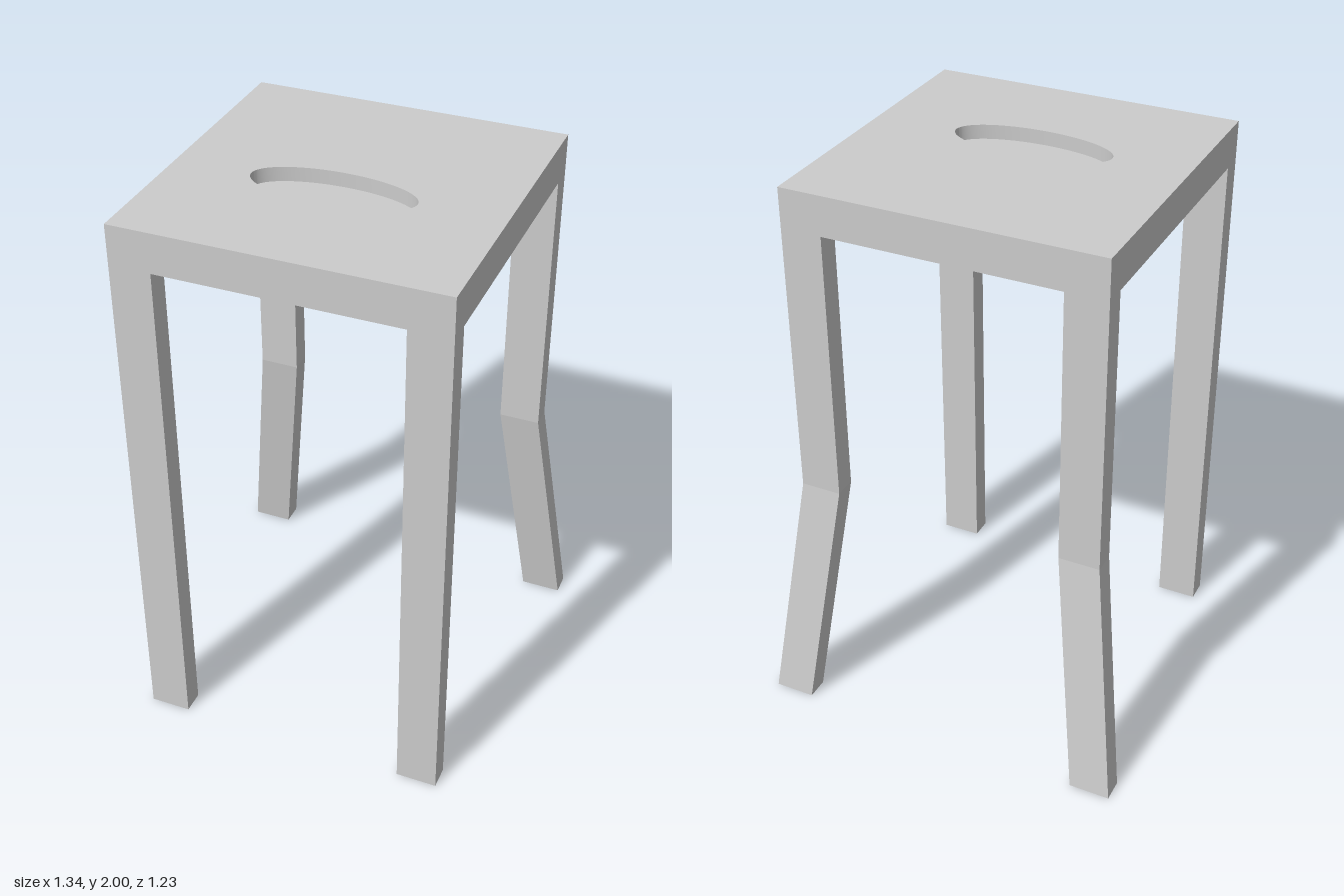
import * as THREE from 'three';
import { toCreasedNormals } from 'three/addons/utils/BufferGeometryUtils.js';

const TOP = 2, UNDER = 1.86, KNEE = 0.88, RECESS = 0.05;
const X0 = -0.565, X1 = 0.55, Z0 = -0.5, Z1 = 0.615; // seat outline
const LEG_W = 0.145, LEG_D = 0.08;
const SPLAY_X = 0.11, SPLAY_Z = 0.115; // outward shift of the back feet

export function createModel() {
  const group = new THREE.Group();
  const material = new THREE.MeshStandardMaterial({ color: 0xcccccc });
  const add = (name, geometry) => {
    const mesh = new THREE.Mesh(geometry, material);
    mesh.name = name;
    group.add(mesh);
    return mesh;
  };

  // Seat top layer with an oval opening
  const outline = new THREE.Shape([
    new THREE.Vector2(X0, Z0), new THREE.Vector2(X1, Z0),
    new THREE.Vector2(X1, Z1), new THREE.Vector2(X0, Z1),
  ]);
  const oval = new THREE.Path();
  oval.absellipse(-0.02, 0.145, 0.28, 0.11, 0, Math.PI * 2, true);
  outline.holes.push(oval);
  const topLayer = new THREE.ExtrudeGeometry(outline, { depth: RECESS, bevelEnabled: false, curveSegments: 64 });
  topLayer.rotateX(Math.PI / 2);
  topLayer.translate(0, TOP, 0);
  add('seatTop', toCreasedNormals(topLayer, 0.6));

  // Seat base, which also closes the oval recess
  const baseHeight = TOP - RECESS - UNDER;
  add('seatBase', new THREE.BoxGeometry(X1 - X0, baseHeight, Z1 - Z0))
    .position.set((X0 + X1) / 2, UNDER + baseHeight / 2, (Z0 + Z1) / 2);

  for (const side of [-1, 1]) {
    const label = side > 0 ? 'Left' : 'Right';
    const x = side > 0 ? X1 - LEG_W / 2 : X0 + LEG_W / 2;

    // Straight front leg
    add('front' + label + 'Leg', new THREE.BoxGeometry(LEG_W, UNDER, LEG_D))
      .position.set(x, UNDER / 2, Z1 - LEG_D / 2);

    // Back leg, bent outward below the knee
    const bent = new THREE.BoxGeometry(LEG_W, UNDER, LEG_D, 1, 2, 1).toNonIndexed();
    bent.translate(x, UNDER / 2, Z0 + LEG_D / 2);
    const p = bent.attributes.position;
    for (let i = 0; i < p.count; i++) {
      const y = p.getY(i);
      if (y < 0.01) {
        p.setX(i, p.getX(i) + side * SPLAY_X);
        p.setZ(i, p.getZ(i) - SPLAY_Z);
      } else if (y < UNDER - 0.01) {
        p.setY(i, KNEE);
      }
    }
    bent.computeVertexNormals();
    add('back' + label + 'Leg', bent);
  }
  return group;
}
==
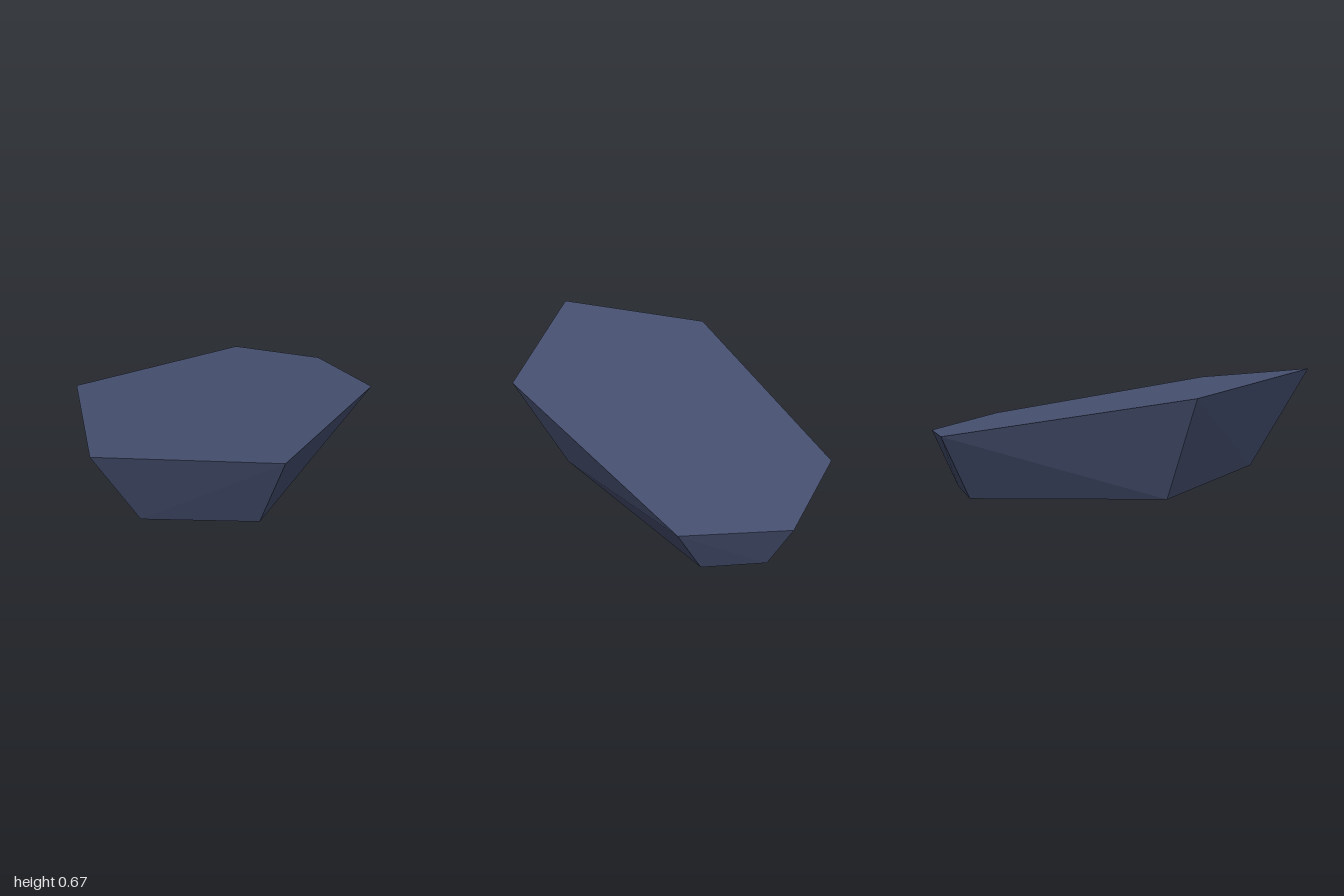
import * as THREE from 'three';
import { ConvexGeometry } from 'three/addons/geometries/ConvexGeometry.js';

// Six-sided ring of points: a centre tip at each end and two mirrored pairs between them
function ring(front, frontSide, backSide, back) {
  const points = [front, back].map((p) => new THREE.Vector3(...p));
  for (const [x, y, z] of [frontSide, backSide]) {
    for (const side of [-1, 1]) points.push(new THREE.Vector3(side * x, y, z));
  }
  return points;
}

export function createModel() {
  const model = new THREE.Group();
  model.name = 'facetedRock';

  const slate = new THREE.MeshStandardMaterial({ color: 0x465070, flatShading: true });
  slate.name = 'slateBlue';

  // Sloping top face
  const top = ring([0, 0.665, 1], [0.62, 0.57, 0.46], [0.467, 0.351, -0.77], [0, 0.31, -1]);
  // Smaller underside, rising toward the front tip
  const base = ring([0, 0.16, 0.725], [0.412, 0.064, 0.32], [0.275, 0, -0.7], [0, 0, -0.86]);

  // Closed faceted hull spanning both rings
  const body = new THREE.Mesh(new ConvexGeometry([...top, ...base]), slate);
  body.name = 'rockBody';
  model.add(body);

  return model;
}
--
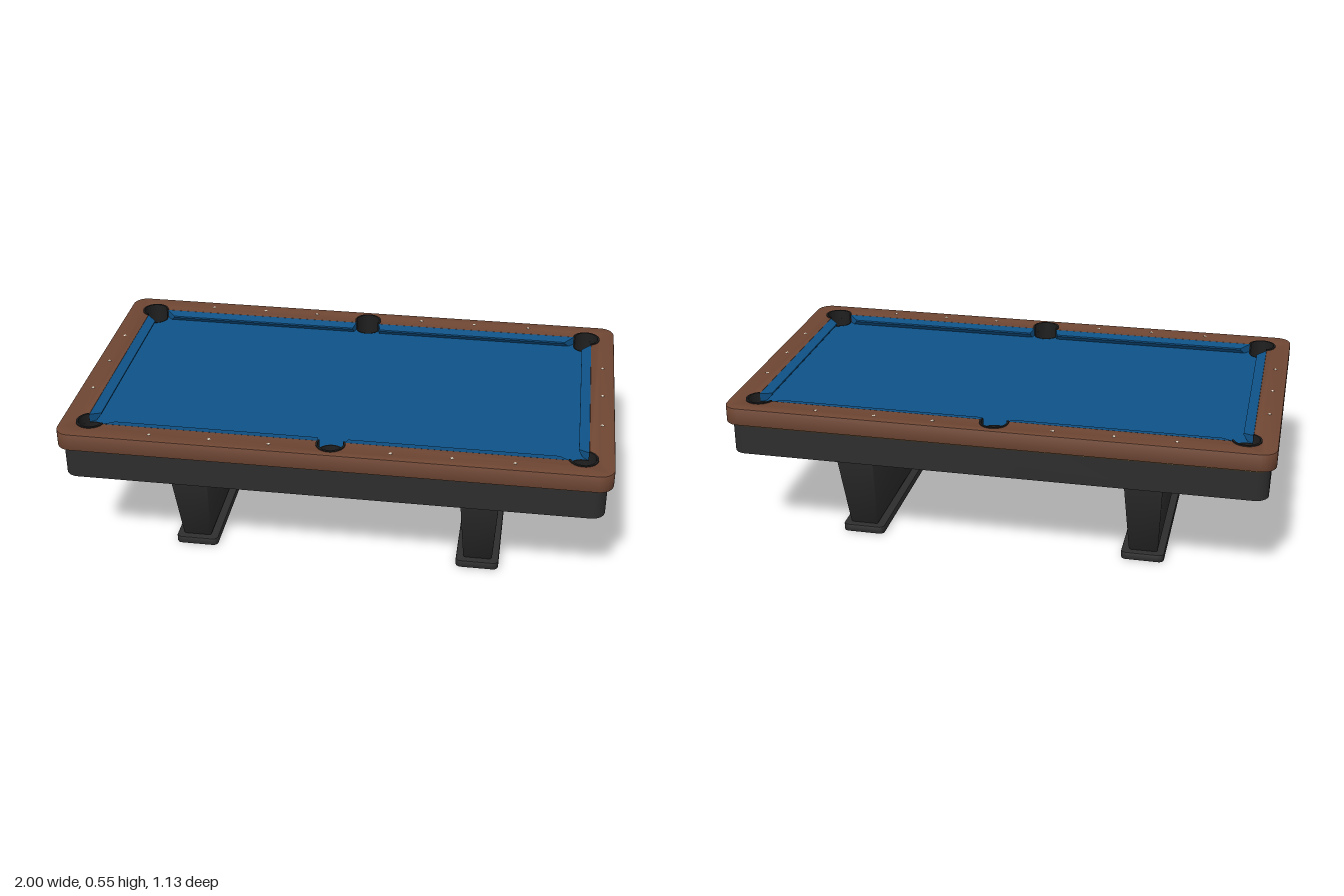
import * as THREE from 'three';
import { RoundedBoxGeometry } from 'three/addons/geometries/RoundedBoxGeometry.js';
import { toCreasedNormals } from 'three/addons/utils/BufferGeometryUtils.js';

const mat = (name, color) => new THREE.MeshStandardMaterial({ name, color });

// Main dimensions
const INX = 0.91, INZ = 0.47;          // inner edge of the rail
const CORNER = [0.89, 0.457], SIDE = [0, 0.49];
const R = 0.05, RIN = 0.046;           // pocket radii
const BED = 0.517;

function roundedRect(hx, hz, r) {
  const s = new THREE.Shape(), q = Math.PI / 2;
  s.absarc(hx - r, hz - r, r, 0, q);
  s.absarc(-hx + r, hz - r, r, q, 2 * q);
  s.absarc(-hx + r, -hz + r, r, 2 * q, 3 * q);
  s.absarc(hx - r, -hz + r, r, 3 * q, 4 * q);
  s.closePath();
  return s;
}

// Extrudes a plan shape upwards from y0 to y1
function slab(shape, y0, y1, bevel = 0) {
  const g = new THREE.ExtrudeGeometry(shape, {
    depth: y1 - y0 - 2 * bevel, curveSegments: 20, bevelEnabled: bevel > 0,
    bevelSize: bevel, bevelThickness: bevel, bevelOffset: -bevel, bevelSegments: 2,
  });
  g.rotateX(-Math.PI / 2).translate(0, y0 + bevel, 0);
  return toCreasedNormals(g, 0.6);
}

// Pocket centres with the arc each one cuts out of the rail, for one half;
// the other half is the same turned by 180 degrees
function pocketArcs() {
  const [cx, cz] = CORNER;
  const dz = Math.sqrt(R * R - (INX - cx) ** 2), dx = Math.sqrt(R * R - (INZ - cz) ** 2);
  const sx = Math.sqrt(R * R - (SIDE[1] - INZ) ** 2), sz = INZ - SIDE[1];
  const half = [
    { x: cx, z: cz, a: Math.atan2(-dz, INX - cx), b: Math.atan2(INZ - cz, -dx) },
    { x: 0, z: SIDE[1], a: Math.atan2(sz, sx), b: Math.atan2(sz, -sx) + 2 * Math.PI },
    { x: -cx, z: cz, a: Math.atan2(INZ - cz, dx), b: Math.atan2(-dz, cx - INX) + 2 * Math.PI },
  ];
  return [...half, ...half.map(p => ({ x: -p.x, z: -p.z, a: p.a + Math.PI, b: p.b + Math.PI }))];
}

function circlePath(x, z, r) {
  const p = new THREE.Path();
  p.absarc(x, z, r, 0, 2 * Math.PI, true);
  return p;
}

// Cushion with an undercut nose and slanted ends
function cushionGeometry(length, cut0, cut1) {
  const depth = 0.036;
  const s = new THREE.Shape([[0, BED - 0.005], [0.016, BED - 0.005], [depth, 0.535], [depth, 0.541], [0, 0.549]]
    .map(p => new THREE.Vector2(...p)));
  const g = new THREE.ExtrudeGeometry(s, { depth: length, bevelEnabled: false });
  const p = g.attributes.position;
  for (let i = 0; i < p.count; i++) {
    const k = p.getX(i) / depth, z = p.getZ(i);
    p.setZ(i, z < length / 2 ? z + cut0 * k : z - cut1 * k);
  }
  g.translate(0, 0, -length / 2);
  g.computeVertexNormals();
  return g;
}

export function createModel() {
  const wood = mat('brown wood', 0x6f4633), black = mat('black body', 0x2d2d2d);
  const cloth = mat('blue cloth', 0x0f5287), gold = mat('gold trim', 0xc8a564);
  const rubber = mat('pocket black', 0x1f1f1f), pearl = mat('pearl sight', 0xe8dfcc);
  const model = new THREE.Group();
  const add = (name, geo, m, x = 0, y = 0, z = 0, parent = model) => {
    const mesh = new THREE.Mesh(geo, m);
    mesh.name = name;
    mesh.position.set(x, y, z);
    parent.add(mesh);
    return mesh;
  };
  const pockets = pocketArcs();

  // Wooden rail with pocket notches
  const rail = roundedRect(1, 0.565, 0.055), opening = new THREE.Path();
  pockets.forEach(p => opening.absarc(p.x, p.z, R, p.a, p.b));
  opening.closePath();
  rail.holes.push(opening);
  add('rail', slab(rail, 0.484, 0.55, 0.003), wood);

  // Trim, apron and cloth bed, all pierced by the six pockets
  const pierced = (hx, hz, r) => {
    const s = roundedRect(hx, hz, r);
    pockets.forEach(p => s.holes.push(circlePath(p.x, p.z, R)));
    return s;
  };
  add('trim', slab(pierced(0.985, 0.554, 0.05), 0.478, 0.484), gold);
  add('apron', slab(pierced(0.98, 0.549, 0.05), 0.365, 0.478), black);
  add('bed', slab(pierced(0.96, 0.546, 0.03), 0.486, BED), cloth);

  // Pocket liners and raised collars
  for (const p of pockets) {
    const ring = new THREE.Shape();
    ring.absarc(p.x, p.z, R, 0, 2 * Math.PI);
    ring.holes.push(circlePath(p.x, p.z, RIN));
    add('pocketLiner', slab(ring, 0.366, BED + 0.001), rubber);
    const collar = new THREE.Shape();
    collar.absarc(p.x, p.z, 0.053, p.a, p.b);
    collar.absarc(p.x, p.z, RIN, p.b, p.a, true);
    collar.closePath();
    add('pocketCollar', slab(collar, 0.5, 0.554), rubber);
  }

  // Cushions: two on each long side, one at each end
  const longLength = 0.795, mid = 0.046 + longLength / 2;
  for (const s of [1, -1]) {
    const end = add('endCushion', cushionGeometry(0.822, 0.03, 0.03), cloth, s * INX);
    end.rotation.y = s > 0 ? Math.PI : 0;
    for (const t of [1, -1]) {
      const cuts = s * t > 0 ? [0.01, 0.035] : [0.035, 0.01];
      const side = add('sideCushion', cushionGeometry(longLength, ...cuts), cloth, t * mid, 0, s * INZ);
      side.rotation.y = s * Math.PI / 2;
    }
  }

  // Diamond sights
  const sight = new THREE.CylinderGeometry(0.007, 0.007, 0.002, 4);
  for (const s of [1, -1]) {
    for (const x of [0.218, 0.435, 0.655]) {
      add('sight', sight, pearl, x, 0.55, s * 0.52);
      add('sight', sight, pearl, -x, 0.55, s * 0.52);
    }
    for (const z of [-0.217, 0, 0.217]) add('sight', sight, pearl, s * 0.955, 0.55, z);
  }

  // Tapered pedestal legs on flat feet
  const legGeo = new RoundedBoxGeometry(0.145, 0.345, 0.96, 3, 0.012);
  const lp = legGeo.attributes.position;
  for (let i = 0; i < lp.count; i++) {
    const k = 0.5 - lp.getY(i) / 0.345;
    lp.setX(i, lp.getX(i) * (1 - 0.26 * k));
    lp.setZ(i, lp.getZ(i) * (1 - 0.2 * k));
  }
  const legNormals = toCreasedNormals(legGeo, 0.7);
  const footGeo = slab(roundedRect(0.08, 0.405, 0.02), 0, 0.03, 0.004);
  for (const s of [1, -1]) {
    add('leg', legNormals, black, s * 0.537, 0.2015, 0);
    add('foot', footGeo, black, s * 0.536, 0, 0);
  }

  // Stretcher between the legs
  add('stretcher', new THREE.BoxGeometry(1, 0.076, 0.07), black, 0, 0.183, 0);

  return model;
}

▶ [Problem to solve]: For every line in the data above that has the string "name", return that line.

▶ [Output below]:
  const add = (name, geometry) => {
    mesh.name = name;
  model.name = 'facetedRock';
  slate.name = 'slateBlue';
  body.name = 'rockBody';
const mat = (name, color) => new THREE.MeshStandardMaterial({ name, color });
  const add = (name, geo, m, x = 0, y = 0, z = 0, parent = model) => {
    mesh.name = name;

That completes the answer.